Questions for the captain
It takes a village to run a polar cruise.
The guides show us the terrain, the serving staff keeps us fed, and the passengers make sure the bartender has never a lonely moment.
Yet among all this fine-tuned circuitry, the captain plays the most important part, navigating us through the often-treacherous conditions inherent to the polar regions. Without the captain, we wouldn’t be going anywhere – at least anywhere good.
Yet indispensable as they are, captains are seldom-seen presences on board.
To dispel some of this mystery, we asked Captain Alexey Nazarov a few questions about his work, what got him into it, and what he does after taking off his captain’s hat.
First things first: How did you get started in this line of work?

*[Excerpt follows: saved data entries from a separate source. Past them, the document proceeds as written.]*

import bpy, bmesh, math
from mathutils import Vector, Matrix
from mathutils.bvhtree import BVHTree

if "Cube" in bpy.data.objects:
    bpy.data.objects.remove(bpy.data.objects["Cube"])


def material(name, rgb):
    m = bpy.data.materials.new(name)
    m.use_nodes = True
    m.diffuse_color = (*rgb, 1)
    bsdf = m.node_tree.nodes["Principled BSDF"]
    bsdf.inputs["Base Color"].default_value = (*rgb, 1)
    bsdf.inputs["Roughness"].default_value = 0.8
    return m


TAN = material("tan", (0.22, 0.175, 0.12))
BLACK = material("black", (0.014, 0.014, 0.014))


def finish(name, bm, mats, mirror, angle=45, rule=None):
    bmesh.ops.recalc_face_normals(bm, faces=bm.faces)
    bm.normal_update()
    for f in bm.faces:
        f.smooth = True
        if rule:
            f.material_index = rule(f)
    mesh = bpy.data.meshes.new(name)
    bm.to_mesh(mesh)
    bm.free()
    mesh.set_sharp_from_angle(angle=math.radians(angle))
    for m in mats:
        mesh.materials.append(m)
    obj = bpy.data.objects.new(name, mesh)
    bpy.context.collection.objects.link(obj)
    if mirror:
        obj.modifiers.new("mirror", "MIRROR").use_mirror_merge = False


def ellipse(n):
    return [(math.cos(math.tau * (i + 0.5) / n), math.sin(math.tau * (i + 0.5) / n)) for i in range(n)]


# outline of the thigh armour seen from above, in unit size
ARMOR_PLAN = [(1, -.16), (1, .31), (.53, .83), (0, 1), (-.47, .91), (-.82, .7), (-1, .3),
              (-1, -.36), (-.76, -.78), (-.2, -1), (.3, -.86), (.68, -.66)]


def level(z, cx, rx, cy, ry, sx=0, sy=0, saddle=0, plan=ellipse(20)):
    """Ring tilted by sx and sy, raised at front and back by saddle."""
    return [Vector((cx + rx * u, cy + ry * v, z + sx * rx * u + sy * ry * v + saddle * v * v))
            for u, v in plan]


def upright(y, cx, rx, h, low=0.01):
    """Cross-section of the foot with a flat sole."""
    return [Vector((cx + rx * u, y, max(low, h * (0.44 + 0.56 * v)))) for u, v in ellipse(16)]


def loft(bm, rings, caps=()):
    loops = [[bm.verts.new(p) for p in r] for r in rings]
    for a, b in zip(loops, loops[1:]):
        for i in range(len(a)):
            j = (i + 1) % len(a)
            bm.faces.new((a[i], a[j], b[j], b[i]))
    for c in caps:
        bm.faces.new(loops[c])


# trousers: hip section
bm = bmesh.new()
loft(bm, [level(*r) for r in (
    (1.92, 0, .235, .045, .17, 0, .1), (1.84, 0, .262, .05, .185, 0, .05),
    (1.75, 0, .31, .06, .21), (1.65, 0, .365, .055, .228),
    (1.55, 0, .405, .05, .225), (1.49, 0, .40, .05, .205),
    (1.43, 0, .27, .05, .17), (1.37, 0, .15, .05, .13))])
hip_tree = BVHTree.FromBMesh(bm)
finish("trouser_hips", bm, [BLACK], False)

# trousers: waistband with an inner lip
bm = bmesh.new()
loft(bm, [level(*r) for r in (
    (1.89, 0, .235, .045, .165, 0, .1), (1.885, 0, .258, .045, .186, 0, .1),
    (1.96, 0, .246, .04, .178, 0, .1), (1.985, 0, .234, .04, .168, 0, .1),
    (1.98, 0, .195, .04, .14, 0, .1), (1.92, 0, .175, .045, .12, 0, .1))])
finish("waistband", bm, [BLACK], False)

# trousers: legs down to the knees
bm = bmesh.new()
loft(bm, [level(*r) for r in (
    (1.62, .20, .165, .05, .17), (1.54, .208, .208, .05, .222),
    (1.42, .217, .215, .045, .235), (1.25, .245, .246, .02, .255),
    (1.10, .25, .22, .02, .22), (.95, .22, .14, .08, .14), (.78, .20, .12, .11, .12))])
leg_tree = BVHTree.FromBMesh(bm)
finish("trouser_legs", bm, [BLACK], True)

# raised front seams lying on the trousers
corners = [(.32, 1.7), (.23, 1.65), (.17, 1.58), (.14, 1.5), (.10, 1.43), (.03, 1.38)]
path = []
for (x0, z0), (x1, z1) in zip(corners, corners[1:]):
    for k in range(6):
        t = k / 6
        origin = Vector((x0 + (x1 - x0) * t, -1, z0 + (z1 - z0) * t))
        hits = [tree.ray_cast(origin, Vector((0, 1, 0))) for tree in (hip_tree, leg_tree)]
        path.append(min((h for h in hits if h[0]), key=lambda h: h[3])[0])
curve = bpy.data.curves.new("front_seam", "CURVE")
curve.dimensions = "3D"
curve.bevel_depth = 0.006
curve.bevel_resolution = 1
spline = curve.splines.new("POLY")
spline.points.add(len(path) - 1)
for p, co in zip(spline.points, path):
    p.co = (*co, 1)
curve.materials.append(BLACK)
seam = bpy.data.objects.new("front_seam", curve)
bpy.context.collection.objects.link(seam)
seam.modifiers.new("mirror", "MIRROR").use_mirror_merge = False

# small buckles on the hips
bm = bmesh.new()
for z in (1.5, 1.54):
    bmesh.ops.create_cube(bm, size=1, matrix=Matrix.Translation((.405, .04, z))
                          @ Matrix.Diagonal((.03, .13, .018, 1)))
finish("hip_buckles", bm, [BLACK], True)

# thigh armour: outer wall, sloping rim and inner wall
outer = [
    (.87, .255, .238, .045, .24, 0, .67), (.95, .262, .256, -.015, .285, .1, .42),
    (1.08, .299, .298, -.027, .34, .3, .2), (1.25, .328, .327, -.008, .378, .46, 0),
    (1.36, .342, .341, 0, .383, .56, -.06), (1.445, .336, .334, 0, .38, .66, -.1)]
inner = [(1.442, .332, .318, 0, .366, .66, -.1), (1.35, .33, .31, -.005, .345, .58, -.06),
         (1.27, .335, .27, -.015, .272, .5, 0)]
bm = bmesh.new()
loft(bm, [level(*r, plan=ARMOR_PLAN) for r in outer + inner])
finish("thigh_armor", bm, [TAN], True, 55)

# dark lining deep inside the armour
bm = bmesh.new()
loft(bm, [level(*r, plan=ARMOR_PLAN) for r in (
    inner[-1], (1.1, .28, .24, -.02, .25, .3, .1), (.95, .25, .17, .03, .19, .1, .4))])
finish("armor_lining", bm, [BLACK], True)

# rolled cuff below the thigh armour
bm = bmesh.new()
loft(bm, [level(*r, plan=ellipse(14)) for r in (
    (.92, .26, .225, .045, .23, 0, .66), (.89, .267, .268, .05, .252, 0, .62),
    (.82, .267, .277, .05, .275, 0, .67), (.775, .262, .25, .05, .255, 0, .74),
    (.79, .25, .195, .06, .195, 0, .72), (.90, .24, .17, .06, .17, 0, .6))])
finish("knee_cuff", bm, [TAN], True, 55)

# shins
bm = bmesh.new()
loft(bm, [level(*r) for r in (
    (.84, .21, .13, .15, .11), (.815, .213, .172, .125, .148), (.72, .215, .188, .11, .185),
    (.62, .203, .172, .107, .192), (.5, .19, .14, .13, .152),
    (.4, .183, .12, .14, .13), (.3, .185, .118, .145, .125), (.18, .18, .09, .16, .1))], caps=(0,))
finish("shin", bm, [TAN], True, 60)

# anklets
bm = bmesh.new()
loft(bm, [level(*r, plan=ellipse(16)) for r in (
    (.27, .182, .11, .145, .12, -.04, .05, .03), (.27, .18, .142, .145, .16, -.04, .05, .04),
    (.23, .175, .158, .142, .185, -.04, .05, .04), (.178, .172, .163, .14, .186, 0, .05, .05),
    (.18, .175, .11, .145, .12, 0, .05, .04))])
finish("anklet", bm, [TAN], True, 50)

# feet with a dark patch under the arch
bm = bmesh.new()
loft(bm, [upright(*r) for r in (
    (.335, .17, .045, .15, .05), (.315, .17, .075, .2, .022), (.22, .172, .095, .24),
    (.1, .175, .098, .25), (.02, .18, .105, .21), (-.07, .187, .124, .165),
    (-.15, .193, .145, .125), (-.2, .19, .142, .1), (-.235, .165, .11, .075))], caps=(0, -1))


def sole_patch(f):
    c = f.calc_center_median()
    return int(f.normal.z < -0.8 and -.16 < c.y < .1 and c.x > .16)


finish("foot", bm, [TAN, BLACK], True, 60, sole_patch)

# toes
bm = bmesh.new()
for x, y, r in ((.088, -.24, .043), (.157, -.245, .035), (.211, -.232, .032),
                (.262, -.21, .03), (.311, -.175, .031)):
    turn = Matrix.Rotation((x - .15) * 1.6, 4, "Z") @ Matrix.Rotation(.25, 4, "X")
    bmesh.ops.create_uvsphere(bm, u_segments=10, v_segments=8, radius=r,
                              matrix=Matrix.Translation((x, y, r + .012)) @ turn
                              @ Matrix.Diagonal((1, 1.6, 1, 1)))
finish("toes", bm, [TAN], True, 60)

I grew up by the coast, in Arkhangelsk, Russia – the “Pomors Capital” it is called, after the Pomor people of the White Sea – and I always dreamed of being a sailor.
After finishing high school at the age of 15, I left home and started my naval career in the oldest maritime college in the country. I graduated in 1997 at 19 years old, and three months later became third officer on the research vessel Yakov Smirnitsky.
I made my first Arctic voyage for the Russian Hydrographic Department on that vessel, and I have worked in the Arctic and Antarctic ever since: eight years sailing nuclear icebreakers in heavy ice conditions, and almost 17 years with Oceanwide Expeditions.
Oceanwide promoted me captain of m/v Plancius in 2012.
Take me through your first few hours on board. What do you do?
My first hours on board are always the same: The previous captain signs off, handing the duties of the vessel over to me. This involves learning the condition of the ship inside and out, ensuring all the safety equipment is working, making necessary log entries, a lot of things.
Then I report to Oceanwide that I have assumed the captain’s duties and have taken over responsibility for the vessel.
What is one particularly memorable moment you’ve had in the polar regions?
Difficult question. I’ve had a lot of memorable moments out here.
I’d say the time we spotted more than 80 bowhead whales along the Greenland ice edge was a pretty memorable moment.
What are some common misconceptions people have about the polar regions?
They think it’s always freezing, it’s uninhabited, there’s nothing but ice and snow and rock.
Many people also imagine that global warming has made it easier to travel here. But since much of the travel takes place over “ice roads,” these routes have naturally disappeared over time, making overland travel far more difficult.
The northern lights also aren’t constant, and penguins are only seen in the polar regions south of the equator.
One other thing I’ve noticed is that some people who’ve never been to either the Arctic or Antarctic think these areas are going to be boring. That’s absolutely untrue, and I’ve heard a lot of great passenger comments that refute that assumption.
Even for me, after so many years in the Arctic and Antarctic, every day is unforgettable.
Do you still take pictures?
I’m no professional photographer, but yes. Usually I only show them to my family and friends if I think they’ll be interested, but sometimes I put my photos on Facebook.
Maybe when I’m older, I’ll collect everything and put it all into the right folders.
What’s one luxury you miss during your time at sea?
That’s easy: My family and my car. During my time off, I like to visit different countries with my wife and teenage son.
Finally, what’s the last thing you do before you step off the ship?
I thank the crew for doing a great job during my contract, and I wish the oncoming captain and crew a safe and happy sailing.
But always when I leave the ship, when I’m on the gangway and just about to step onto dry land, I put my hand against the vessel and in my mind say, “Thank you, Plancius.”
This is my tradition.